On the other hand, I think there’s a problem with Atrios’s response to Max Sawicky, who had chastised the early war opponents because he thought they had latched onto the wrong criticisms of the war. Here’s Atrios:
I’m sure all of these criticisms were made by many on blogs including mine, but they were just extra criticisms thrown in there in various ways in an attempt to engage the dominant discourse of the times.
….But nonetheless most people rejected the concept of “pre-emptive war” and rejected the notion that even if WMD claims were all correct Saddam was an actual threat in any way to this country. That was the point that I remember most of us desperately trying to communicate, even if other arguments were used to try to further the general cause of stopping the goddamn war.

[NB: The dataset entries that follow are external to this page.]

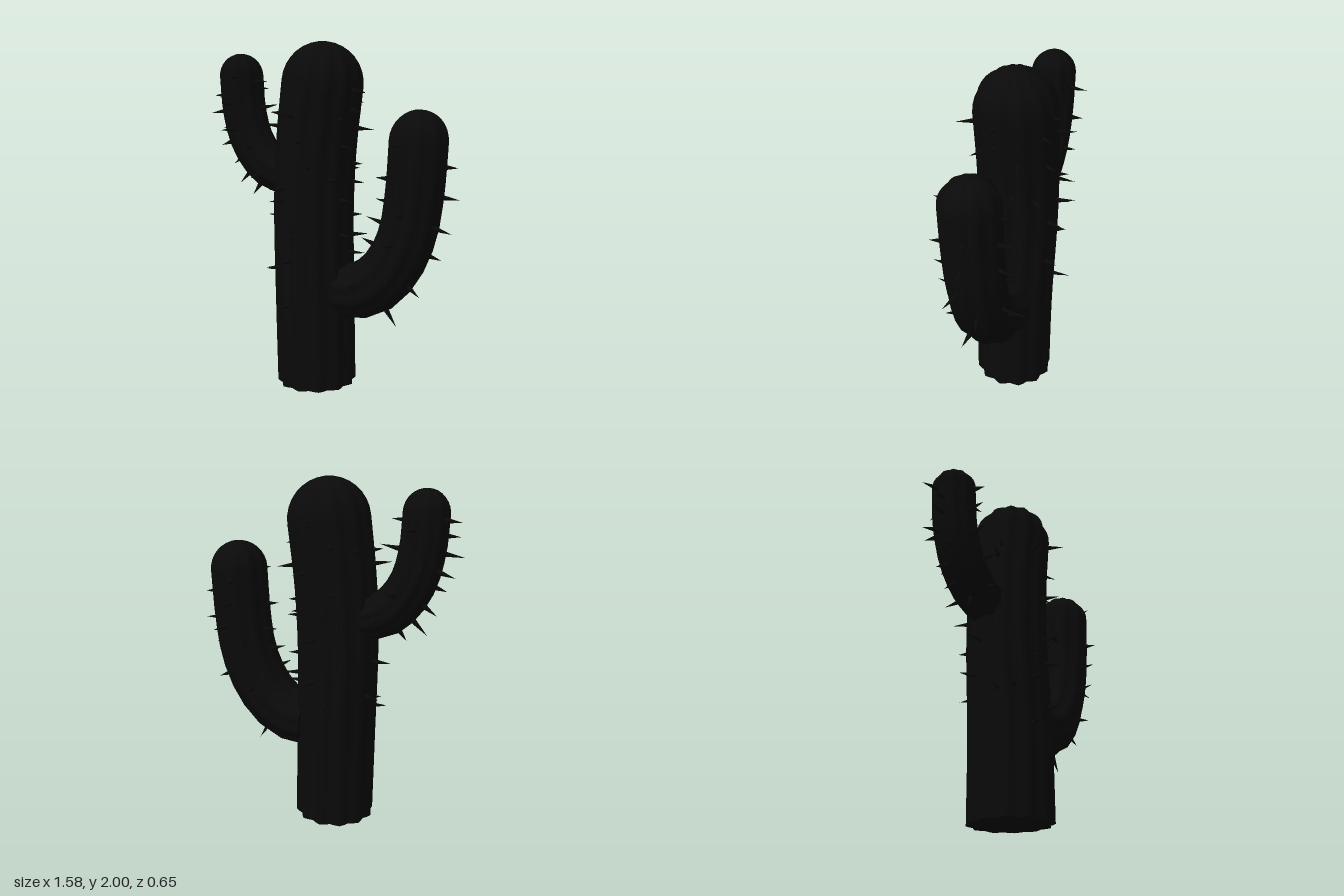
import * as THREE from 'three';
import { mergeGeometries } from 'three/addons/utils/BufferGeometryUtils.js';

const skin = new THREE.MeshStandardMaterial({ color: 0x0a0a0a });
const UP = new THREE.Vector3(0, 1, 0);
const B = new THREE.Vector3(0, 0, 1);

// Direction away from a path: angle 0 lies in the xy plane, 90 degrees faces the front
function outward(tangent, angle) {
  const n = new THREE.Vector3().crossVectors(tangent, B).normalize();
  return n.multiplyScalar(Math.cos(angle)).addScaledVector(B, Math.sin(angle));
}

// Ribbed tube along a path with a domed tip and a flat closed start
function limbGeometry(curve, radius, ribs, steps) {
  const sides = ribs * 4, domeSteps = 8, pos = [], index = [];
  const ring = (c, t, r) => {
    for (let j = 0; j < sides; j++) {
      const a = (j / sides) * Math.PI * 2;
      const p = c.clone().addScaledVector(outward(t, a), r * (0.95 + 0.05 * Math.cos(a * ribs)));
      pos.push(p.x, p.y, p.z);
    }
  };
  for (let i = 0; i <= steps; i++) ring(curve.getPointAt(i / steps), curve.getTangentAt(i / steps), radius);
  const end = curve.getPointAt(1), dir = curve.getTangentAt(1);
  for (let i = 1; i < domeSteps; i++) {
    const a = (i / domeSteps) * Math.PI / 2;
    ring(end.clone().addScaledVector(dir, radius * Math.sin(a)), dir, radius * Math.cos(a));
  }
  const rings = steps + domeSteps;
  for (let i = 0; i < rings - 1; i++) {
    for (let j = 0; j < sides; j++) {
      const k = (j + 1) % sides, a = i * sides, b = a + sides;
      index.push(a + j, b + j, a + k, a + k, b + j, b + k);
    }
  }
  // tip of the dome
  const tip = end.clone().addScaledVector(dir, radius);
  const last = (rings - 1) * sides, tipId = pos.length / 3;
  pos.push(tip.x, tip.y, tip.z);
  for (let j = 0; j < sides; j++) index.push(last + j, tipId, last + (j + 1) % sides);
  // flat start, on its own vertices so that the rim stays sharp
  const start = curve.getPointAt(0), capId = pos.length / 3;
  pos.push(...pos.slice(0, sides * 3), start.x, start.y, start.z);
  for (let j = 0; j < sides; j++) index.push(capId + sides, capId + j, capId + (j + 1) % sides);

  const g = new THREE.BufferGeometry();
  g.setAttribute('position', new THREE.Float32BufferAttribute(pos, 3));
  g.setIndex(index);
  g.computeVertexNormals();
  return g;
}

// Rows of thin cones; each row is [degrees, count, from, to] along the path
function spineGeometry(curve, radius, rows, spread) {
  const cones = [];
  for (const [degrees, count, from, to] of rows) {
    for (let i = 0; i < count; i++) {
      const u = from + (to - from) * i / (count - 1);
      const sway = Math.sin(i * 2.4 + degrees);
      const out = outward(curve.getTangentAt(u), THREE.MathUtils.degToRad(degrees + spread * sway));
      const length = 0.1 + 0.025 * Math.cos(i * 1.9 + degrees);
      const base = curve.getPointAt(u).addScaledVector(out, radius * 0.88);
      const cone = new THREE.ConeGeometry(0.017, length, 6).translate(0, length / 2, 0);
      cone.applyQuaternion(new THREE.Quaternion().setFromUnitVectors(UP, out));
      cones.push(cone.translate(base.x, base.y, base.z));
    }
  }
  return mergeGeometries(cones);
}

const limbs = [
  {
    name: 'trunk', radius: 0.235, ribs: 12, steps: 14, spread: 25,
    path: [[-0.065, 0, 0], [-0.075, 0.5, 0], [-0.09, 1.05, -0.015], [-0.075, 1.42, -0.02], [-0.035, 1.765, -0.02]],
    rows: [[0, 10, 0.45, 0.99], [180, 4, 0.39, 0.89], [90, 10, 0.28, 0.97], [270, 9, 0.42, 0.99],
      [45, 3, 0.5, 0.9], [135, 3, 0.4, 0.85], [225, 3, 0.45, 0.9], [315, 3, 0.5, 0.95]],
  },
  {
    name: 'leftArm', radius: 0.168, ribs: 10, steps: 10, spread: 18,
    path: [[0.1, 0.575, -0.01], [0.22, 0.585, -0.01], [0.33, 0.65, -0.01], [0.43, 0.78, -0.015],
      [0.5, 0.96, -0.02], [0.535, 1.2, -0.02], [0.55, 1.455, -0.02]],
    rows: [[0, 6, 0.18, 0.88], [180, 4, 0.4, 0.8], [90, 6, 0.15, 0.98], [270, 6, 0.35, 0.95]],
  },
  {
    name: 'rightArm', radius: 0.13, ribs: 10, steps: 10, spread: 18,
    path: [[-0.24, 1.23, -0.03], [-0.36, 1.255, -0.03], [-0.45, 1.325, -0.03], [-0.53, 1.45, -0.03],
      [-0.575, 1.62, -0.03], [-0.59, 1.815, -0.03]],
    rows: [[180, 8, 0.2, 0.97], [0, 2, 0.72, 0.94], [90, 5, 0.2, 0.98], [270, 4, 0.15, 0.9]],
  },
];

export function createModel() {
  const model = new THREE.Group();
  model.name = 'cactus';
  for (const { name, radius, ribs, steps, spread, path, rows } of limbs) {
    const curve = new THREE.CatmullRomCurve3(path.map((p) => new THREE.Vector3(...p)));
    const body = new THREE.Mesh(limbGeometry(curve, radius, ribs, steps), skin);
    body.name = name;
    const spines = new THREE.Mesh(spineGeometry(curve, radius, rows, spread), skin);
    spines.name = name + 'Spines';
    model.add(body, spines);
  }
  return model;
}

Question: If this really was the primary critique among the anti-war left, has the Iraq war vindicated them?
I’m not sure I see it. The fact that Iraq is a clusterfuck doesn’t demonstrate that preemptive war is wrong any more than WWII demonstrated that wars using Sherman tanks are right. It’s the wrong unit of analysis. After all, Iraq didn’t fail because it was preemptive (though that didn’t help); it failed either because George Bush is incompetent or because militarized nation building in the 21st century is doomed to failure no matter who does it. Preemption per se had very little to do with it, and the argument against preemptive war, which is as much moral as pragmatic, is pretty much the same today as it was in 2002.
Now, you can argue that non-preemptive wars are more likely to get broad international support, and that this in turn is more likely to lead to success. But this just gets back to Max’s original point: does this mean that anti-war liberals think the war would have been OK if only the UN had authorized it?
Maybe so. That actually comes perilously close to my own view. But it’s not an argument I’ve heard much of lately.
PEDANTIC UPDATE: I’ve used the term “preemptive war” throughout this post, but it’s worth noting that this is yet another case in which the Bush administration has twisted broadly-accepted language for its own use. A preemptive war is one in which an attack is imminent and you decide to strike first rather than wait for a certain invasion. A preventive war is one in which you invade in order to prevent a possible but uncertain future attack. Iraq was a preventive war.